## Data to process

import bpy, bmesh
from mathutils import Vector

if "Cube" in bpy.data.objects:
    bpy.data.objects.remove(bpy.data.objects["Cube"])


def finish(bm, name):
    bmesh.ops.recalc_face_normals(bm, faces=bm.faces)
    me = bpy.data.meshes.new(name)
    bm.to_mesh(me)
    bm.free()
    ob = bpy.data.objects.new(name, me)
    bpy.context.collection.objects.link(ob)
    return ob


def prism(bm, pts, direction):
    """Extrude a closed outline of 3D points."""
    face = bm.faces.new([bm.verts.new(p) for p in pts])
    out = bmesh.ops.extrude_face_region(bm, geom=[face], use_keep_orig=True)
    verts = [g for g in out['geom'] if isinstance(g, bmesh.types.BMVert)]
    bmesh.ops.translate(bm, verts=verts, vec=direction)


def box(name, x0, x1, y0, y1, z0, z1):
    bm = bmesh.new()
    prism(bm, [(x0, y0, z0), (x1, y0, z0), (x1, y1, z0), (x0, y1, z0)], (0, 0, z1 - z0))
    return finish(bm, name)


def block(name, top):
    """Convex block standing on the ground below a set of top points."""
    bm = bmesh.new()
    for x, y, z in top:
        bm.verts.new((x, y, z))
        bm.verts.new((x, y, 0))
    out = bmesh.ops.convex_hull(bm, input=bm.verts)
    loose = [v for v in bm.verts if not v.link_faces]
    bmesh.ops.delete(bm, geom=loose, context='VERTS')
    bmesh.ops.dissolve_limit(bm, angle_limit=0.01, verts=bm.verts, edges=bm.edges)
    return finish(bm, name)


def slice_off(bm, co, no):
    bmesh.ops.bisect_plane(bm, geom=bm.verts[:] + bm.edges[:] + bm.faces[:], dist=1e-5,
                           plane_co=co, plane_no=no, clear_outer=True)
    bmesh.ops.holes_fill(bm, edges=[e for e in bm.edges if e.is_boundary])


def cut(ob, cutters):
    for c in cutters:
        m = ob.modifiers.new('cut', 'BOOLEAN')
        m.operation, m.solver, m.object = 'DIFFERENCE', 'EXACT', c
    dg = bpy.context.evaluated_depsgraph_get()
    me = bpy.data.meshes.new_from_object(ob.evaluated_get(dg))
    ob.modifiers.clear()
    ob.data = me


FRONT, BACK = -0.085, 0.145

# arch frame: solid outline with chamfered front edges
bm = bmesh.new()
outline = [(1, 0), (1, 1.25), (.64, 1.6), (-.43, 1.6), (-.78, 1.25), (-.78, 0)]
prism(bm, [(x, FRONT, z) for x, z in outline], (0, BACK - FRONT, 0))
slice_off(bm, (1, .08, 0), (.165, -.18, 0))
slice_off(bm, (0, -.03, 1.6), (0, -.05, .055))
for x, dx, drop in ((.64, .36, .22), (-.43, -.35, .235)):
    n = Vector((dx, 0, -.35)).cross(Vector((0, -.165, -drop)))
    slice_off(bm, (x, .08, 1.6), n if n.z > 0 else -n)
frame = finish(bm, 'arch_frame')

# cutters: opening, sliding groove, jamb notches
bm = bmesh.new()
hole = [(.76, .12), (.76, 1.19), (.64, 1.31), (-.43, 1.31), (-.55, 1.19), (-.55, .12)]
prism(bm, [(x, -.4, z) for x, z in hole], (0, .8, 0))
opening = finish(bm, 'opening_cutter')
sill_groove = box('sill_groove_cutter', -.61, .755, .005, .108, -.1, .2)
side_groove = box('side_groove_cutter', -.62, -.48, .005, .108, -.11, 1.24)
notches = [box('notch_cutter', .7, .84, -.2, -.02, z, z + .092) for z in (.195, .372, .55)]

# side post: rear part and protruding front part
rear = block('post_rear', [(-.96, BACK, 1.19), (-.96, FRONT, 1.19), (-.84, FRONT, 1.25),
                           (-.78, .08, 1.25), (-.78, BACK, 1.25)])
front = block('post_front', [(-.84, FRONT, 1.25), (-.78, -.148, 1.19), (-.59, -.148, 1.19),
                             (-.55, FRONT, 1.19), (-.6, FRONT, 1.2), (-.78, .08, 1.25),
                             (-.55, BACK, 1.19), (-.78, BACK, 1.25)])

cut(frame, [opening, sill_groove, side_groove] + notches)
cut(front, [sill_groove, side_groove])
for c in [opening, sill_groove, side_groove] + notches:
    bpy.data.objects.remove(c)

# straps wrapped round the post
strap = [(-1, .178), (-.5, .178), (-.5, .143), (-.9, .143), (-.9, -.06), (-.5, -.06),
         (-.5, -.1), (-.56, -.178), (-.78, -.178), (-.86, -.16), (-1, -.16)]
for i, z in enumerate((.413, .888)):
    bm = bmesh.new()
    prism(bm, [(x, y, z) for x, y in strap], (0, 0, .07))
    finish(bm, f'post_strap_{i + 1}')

## Exercise directions
Go line by line through the listing and count every line that includes the word "loose". Only the total is needed.

## Your response
2